*Provided entries*.
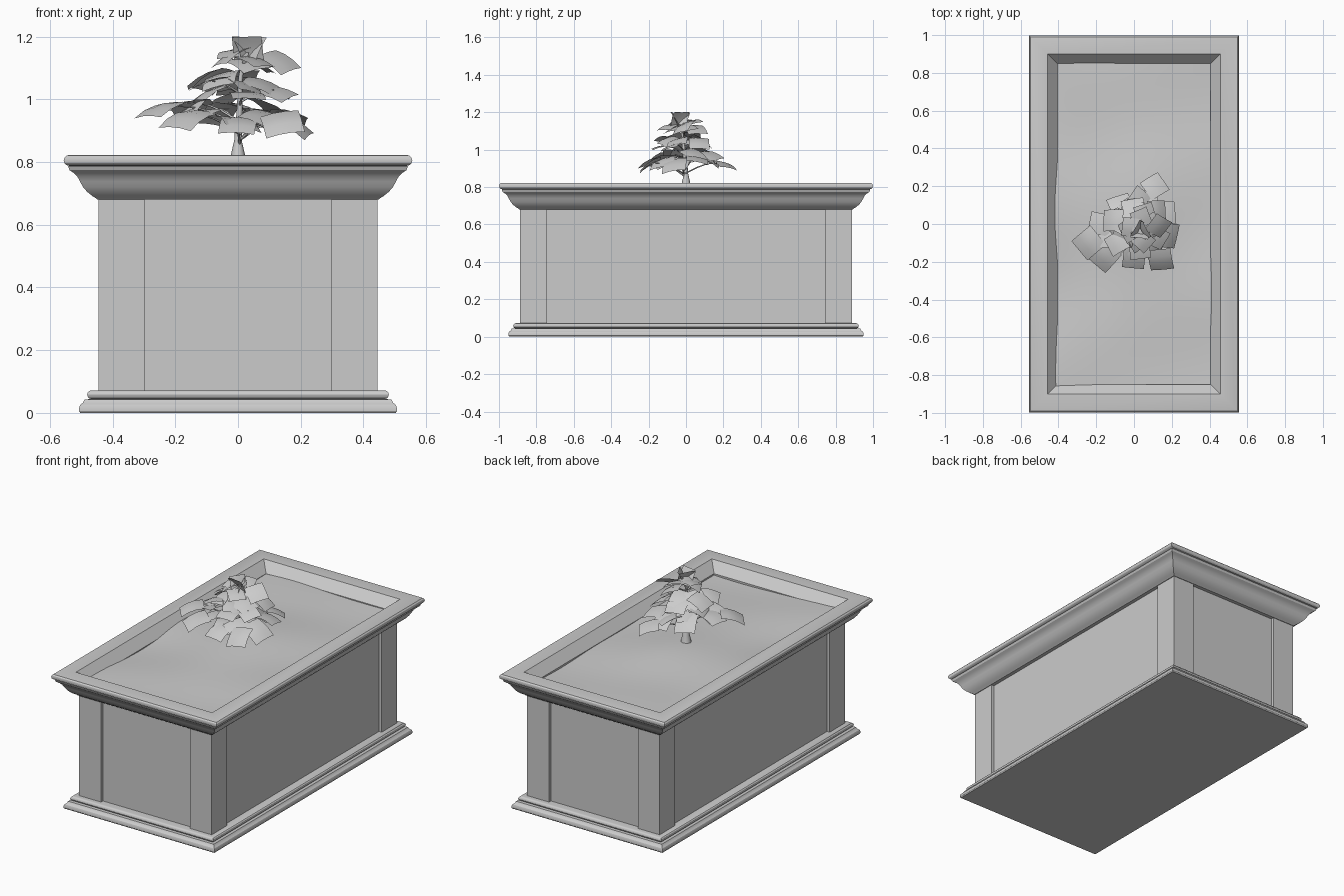
import bpy, bmesh, math, random
from mathutils import Matrix, Vector

if "Cube" in bpy.data.objects:
    bpy.data.objects.remove(bpy.data.objects["Cube"])

random.seed(4)
HX, HY = 0.445, 0.888          # half size of the planter body


def finish(bm, name, angle=30, normals=True):
    if normals:
        bmesh.ops.recalc_face_normals(bm, faces=bm.faces)
    me = bpy.data.meshes.new(name)
    bm.to_mesh(me)
    bm.free()
    ob = bpy.data.objects.new(name, me)
    bpy.context.collection.objects.link(ob)
    bpy.ops.object.select_all(action='DESELECT')
    ob.select_set(True)
    bpy.context.view_layer.objects.active = ob
    bpy.ops.object.shade_smooth_by_angle(angle=math.radians(angle))
    return ob


def moulding(name, profile, cap_bottom=False, closed=False):
    """Sweep (offset, z) points round the rectangular body with mitred corners."""
    bm = bmesh.new()
    rings = [[bm.verts.new((sx * (HX + o), sy * (HY + o), z))
              for sx, sy in ((-1, -1), (1, -1), (1, 1), (-1, 1))] for o, z in profile]
    pairs = list(zip(rings, rings[1:])) + ([(rings[-1], rings[0])] if closed else [])
    for a, b in pairs:
        for i in range(4):
            j = (i + 1) % 4
            bm.faces.new((a[i], a[j], b[j], b[i]))
    if cap_bottom:
        bm.faces.new(rings[0][::-1])
    return finish(bm, name)


def box(name, x0, x1, y0, y1, z0, z1):
    bm = bmesh.new()
    m = Matrix.Translation(((x0 + x1) / 2, (y0 + y1) / 2, (z0 + z1) / 2)) @ \
        Matrix.Diagonal((x1 - x0, y1 - y0, z1 - z0, 1))
    bmesh.ops.create_cube(bm, size=1, matrix=m)
    return finish(bm, name)


def bullnose(o, z0, z1, n=6):
    """Half-round edge, its outermost point at offset o."""
    r = (z1 - z0) / 2
    return [(o - r + r * math.cos(a), (z0 + z1) / 2 + r * math.sin(a))
            for a in (-math.pi / 2 + math.pi * i / n for i in range(n + 1))]


# base plinth: quarter-round foot with a half-round step
foot = [(0.058, 0.0), (0.062, 0.006), (0.062, 0.016), (0.058, 0.026), (0.050, 0.032), (0.044, 0.043)]
moulding("base_moulding", foot + bullnose(0.036, 0.044, 0.072) + [(-0.03, 0.072)], cap_bottom=True)

# body: recessed panels between four corner posts
R, W = 0.018, 0.146
box("body_panels", -HX + R, HX - R, -HY + R, HY - R, 0.05, 0.70)
for sx in (-1, 1):
    for sy in (-1, 1):
        xs, ys = sorted((sx * HX, sx * (HX - W))), sorted((sy * HY, sy * (HY - W)))
        box("corner_post", *xs, *ys, 0.05, 0.70)

# cornice: cyma curve, rounded lip, flat rim and sloping inner edge
cyma = [(-0.03, 0.68), (0.004, 0.68), (0.010, 0.686), (0.020, 0.692), (0.036, 0.705), (0.049, 0.720),
        (0.059, 0.738), (0.068, 0.755), (0.080, 0.766), (0.092, 0.774), (0.097, 0.786)]
moulding("cornice_rim", cyma + bullnose(0.111, 0.788, 0.823) +
         [(0.013, 0.823), (-0.039, 0.767), (-0.039, 0.70)], closed=True)


# soil: gently uneven surface, mounded round the tree
def soil_z(x, y):
    return (0.763 + 0.026 * math.exp(-(x * x / 0.06 + y * y / 0.16))
            + 0.012 * max(0, -x / 0.42) ** 2 * (0.5 + math.sin(5.5 * y - 2.4) * -0.9)
            + 0.005 * math.sin(7 * x + 4 * y) + 0.004 * math.sin(9 * y - 3 * x))


bm = bmesh.new()
bmesh.ops.create_grid(bm, x_segments=20, y_segments=40, size=1)
for v in bm.verts:
    x, y = v.co.x * 0.43, v.co.y * 0.872
    v.co = (x, y, soil_z(x, y))
finish(bm, "soil", 60)


# trunk and branches: tapered curve tubes
def tube(name, pts, radii, res=4):
    cu = bpy.data.curves.new(name, 'CURVE')
    cu.dimensions = '3D'
    cu.bevel_depth = 1.0
    cu.bevel_resolution = 2
    cu.resolution_u = res
    cu.use_fill_caps = True
    s = cu.splines.new('BEZIER')
    s.bezier_points.add(len(pts) - 1)
    for p, co, r in zip(s.bezier_points, pts, radii):
        p.co, p.radius = co, r
        p.handle_left_type = p.handle_right_type = 'AUTO'
    ob = bpy.data.objects.new(name, cu)
    bpy.context.collection.objects.link(ob)


tube("trunk", [(0, 0, 0.77), (0, 0, 0.82), (0, 0, 0.87), (0.006, -0.01, 0.98), (0.01, -0.02, 1.08), (0.03, -0.03, 1.15)],
     [0.034, 0.023, 0.012, 0.009, 0.007, 0.003])

# foliage: drooping bent leaf cards on three tiers of branches
leaves = bmesh.new()


def leaf(pos, yaw, pitch, roll, size, bend=2.8):
    m = Matrix.Translation(pos) @ Matrix.Rotation(yaw, 4, 'Z') @ \
        Matrix.Rotation(pitch, 4, 'Y') @ Matrix.Rotation(roll, 4, 'X')
    n, g = 3, []
    for i in range(n + 1):
        for j in range(n + 1):
            u, w = (i / n - 0.5) * size, (j / n - 0.5) * size
            g.append(leaves.verts.new(m @ Vector((u, w, 0.012 - bend * (u + size * 0.35) ** 2 - 1.5 * w * w))))
    for i in range(n):
        for j in range(n):
            k = i * (n + 1) + j
            leaves.faces.new((g[k], g[k + n + 1], g[k + n + 2], g[k + 1]))


lower = [(0.11, 0.20, 0.93), (0.16, 0.06, 0.95), (0.17, -0.06, 0.93), (0.14, -0.19, 0.93), (0.0, -0.18, 0.92),
         (-0.16, -0.17, 0.95), (-0.24, -0.10, 0.98), (-0.18, 0.0, 0.99), (-0.07, 0.10, 0.97), (0.03, 0.12, 0.97)]
middle = [(0.12, 0.07, 1.04), (0.12, -0.07, 1.03), (0.03, -0.13, 1.02), (-0.09, -0.10, 1.06),
          (-0.11, 0.02, 1.06), (0.0, 0.08, 1.05)]
upper = [(0.13, -0.01, 1.11), (0.06, 0.05, 1.12), (-0.02, -0.03, 1.13), (0.05, -0.09, 1.11)]
for tier, size, drop in ((lower, 0.125, 0.06), (middle, 0.115, 0.04), (upper, 0.105, 0.03)):
    for x, y, z in tier:
        yaw = math.atan2(y, x)
        tube("branch", [(0.005, -0.01, z - drop), (x * 0.5, y * 0.5, z - 0.01), (x * 0.95, y * 0.95, z)],
             [0.004, 0.003, 0.0015], 3)
        for f, dz in ((1.0, 0.0), (0.62, 0.015)):
            r = random.uniform
            leaf((x * f, y * f, z + dz + r(-0.012, 0.012)), yaw + r(-0.6, 0.6),
                 r(-0.05, 0.35), r(-0.25, 0.25), size * r(0.9, 1.08))

# upright leaves at the crown
for a in (0.4, 2.5, 4.5):
    leaf((0.035 + 0.018 * math.cos(a), -0.04 + 0.018 * math.sin(a), 1.155), a, -1.25, 0.1, 0.095, 2)
finish(leaves, "foliage", 60, normals=False)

*Task*.
A verbatim copy of the material, pictures excluded, is what must be produced.

*Response below*.
import bpy, bmesh, math, random
from mathutils import Matrix, Vector

if "Cube" in bpy.data.objects:
    bpy.data.objects.remove(bpy.data.objects["Cube"])

random.seed(4)
HX, HY = 0.445, 0.888          # half size of the planter body


def finish(bm, name, angle=30, normals=True):
    if normals:
        bmesh.ops.recalc_face_normals(bm, faces=bm.faces)
    me = bpy.data.meshes.new(name)
    bm.to_mesh(me)
    bm.free()
    ob = bpy.data.objects.new(name, me)
    bpy.context.collection.objects.link(ob)
    bpy.ops.object.select_all(action='DESELECT')
    ob.select_set(True)
    bpy.context.view_layer.objects.active = ob
    bpy.ops.object.shade_smooth_by_angle(angle=math.radians(angle))
    return ob


def moulding(name, profile, cap_bottom=False, closed=False):
    """Sweep (offset, z) points round the rectangular body with mitred corners."""
    bm = bmesh.new()
    rings = [[bm.verts.new((sx * (HX + o), sy * (HY + o), z))
              for sx, sy in ((-1, -1), (1, -1), (1, 1), (-1, 1))] for o, z in profile]
    pairs = list(zip(rings, rings[1:])) + ([(rings[-1], rings[0])] if closed else [])
    for a, b in pairs:
        for i in range(4):
            j = (i + 1) % 4
            bm.faces.new((a[i], a[j], b[j], b[i]))
    if cap_bottom:
        bm.faces.new(rings[0][::-1])
    return finish(bm, name)


def box(name, x0, x1, y0, y1, z0, z1):
    bm = bmesh.new()
    m = Matrix.Translation(((x0 + x1) / 2, (y0 + y1) / 2, (z0 + z1) / 2)) @ \
        Matrix.Diagonal((x1 - x0, y1 - y0, z1 - z0, 1))
    bmesh.ops.create_cube(bm, size=1, matrix=m)
    return finish(bm, name)


def bullnose(o, z0, z1, n=6):
    """Half-round edge, its outermost point at offset o."""
    r = (z1 - z0) / 2
    return [(o - r + r * math.cos(a), (z0 + z1) / 2 + r * math.sin(a))
            for a in (-math.pi / 2 + math.pi * i / n for i in range(n + 1))]


# base plinth: quarter-round foot with a half-round step
foot = [(0.058, 0.0), (0.062, 0.006), (0.062, 0.016), (0.058, 0.026), (0.050, 0.032), (0.044, 0.043)]
moulding("base_moulding", foot + bullnose(0.036, 0.044, 0.072) + [(-0.03, 0.072)], cap_bottom=True)

# body: recessed panels between four corner posts
R, W = 0.018, 0.146
box("body_panels", -HX + R, HX - R, -HY + R, HY - R, 0.05, 0.70)
for sx in (-1, 1):
    for sy in (-1, 1):
        xs, ys = sorted((sx * HX, sx * (HX - W))), sorted((sy * HY, sy * (HY - W)))
        box("corner_post", *xs, *ys, 0.05, 0.70)

# cornice: cyma curve, rounded lip, flat rim and sloping inner edge
cyma = [(-0.03, 0.68), (0.004, 0.68), (0.010, 0.686), (0.020, 0.692), (0.036, 0.705), (0.049, 0.720),
        (0.059, 0.738), (0.068, 0.755), (0.080, 0.766), (0.092, 0.774), (0.097, 0.786)]
moulding("cornice_rim", cyma + bullnose(0.111, 0.788, 0.823) +
         [(0.013, 0.823), (-0.039, 0.767), (-0.039, 0.70)], closed=True)


# soil: gently uneven surface, mounded round the tree
def soil_z(x, y):
    return (0.763 + 0.026 * math.exp(-(x * x / 0.06 + y * y / 0.16))
            + 0.012 * max(0, -x / 0.42) ** 2 * (0.5 + math.sin(5.5 * y - 2.4) * -0.9)
            + 0.005 * math.sin(7 * x + 4 * y) + 0.004 * math.sin(9 * y - 3 * x))


bm = bmesh.new()
bmesh.ops.create_grid(bm, x_segments=20, y_segments=40, size=1)
for v in bm.verts:
    x, y = v.co.x * 0.43, v.co.y * 0.872
    v.co = (x, y, soil_z(x, y))
finish(bm, "soil", 60)


# trunk and branches: tapered curve tubes
def tube(name, pts, radii, res=4):
    cu = bpy.data.curves.new(name, 'CURVE')
    cu.dimensions = '3D'
    cu.bevel_depth = 1.0
    cu.bevel_resolution = 2
    cu.resolution_u = res
    cu.use_fill_caps = True
    s = cu.splines.new('BEZIER')
    s.bezier_points.add(len(pts) - 1)
    for p, co, r in zip(s.bezier_points, pts, radii):
        p.co, p.radius = co, r
        p.handle_left_type = p.handle_right_type = 'AUTO'
    ob = bpy.data.objects.new(name, cu)
    bpy.context.collection.objects.link(ob)


tube("trunk", [(0, 0, 0.77), (0, 0, 0.82), (0, 0, 0.87), (0.006, -0.01, 0.98), (0.01, -0.02, 1.08), (0.03, -0.03, 1.15)],
     [0.034, 0.023, 0.012, 0.009, 0.007, 0.003])

# foliage: drooping bent leaf cards on three tiers of branches
leaves = bmesh.new()


def leaf(pos, yaw, pitch, roll, size, bend=2.8):
    m = Matrix.Translation(pos) @ Matrix.Rotation(yaw, 4, 'Z') @ \
        Matrix.Rotation(pitch, 4, 'Y') @ Matrix.Rotation(roll, 4, 'X')
    n, g = 3, []
    for i in range(n + 1):
        for j in range(n + 1):
            u, w = (i / n - 0.5) * size, (j / n - 0.5) * size
            g.append(leaves.verts.new(m @ Vector((u, w, 0.012 - bend * (u + size * 0.35) ** 2 - 1.5 * w * w))))
    for i in range(n):
        for j in range(n):
            k = i * (n + 1) + j
            leaves.faces.new((g[k], g[k + n + 1], g[k + n + 2], g[k + 1]))


lower = [(0.11, 0.20, 0.93), (0.16, 0.06, 0.95), (0.17, -0.06, 0.93), (0.14, -0.19, 0.93), (0.0, -0.18, 0.92),
         (-0.16, -0.17, 0.95), (-0.24, -0.10, 0.98), (-0.18, 0.0, 0.99), (-0.07, 0.10, 0.97), (0.03, 0.12, 0.97)]
middle = [(0.12, 0.07, 1.04), (0.12, -0.07, 1.03), (0.03, -0.13, 1.02), (-0.09, -0.10, 1.06),
          (-0.11, 0.02, 1.06), (0.0, 0.08, 1.05)]
upper = [(0.13, -0.01, 1.11), (0.06, 0.05, 1.12), (-0.02, -0.03, 1.13), (0.05, -0.09, 1.11)]
for tier, size, drop in ((lower, 0.125, 0.06), (middle, 0.115, 0.04), (upper, 0.105, 0.03)):
    for x, y, z in tier:
        yaw = math.atan2(y, x)
        tube("branch", [(0.005, -0.01, z - drop), (x * 0.5, y * 0.5, z - 0.01), (x * 0.95, y * 0.95, z)],
             [0.004, 0.003, 0.0015], 3)
        for f, dz in ((1.0, 0.0), (0.62, 0.015)):
            r = random.uniform
            leaf((x * f, y * f, z + dz + r(-0.012, 0.012)), yaw + r(-0.6, 0.6),
                 r(-0.05, 0.35), r(-0.25, 0.25), size * r(0.9, 1.08))

# upright leaves at the crown
for a in (0.4, 2.5, 4.5):
    leaf((0.035 + 0.018 * math.cos(a), -0.04 + 0.018 * math.sin(a), 1.155), a, -1.25, 0.1, 0.095, 2)
finish(leaves, "foliage", 60, normals=False)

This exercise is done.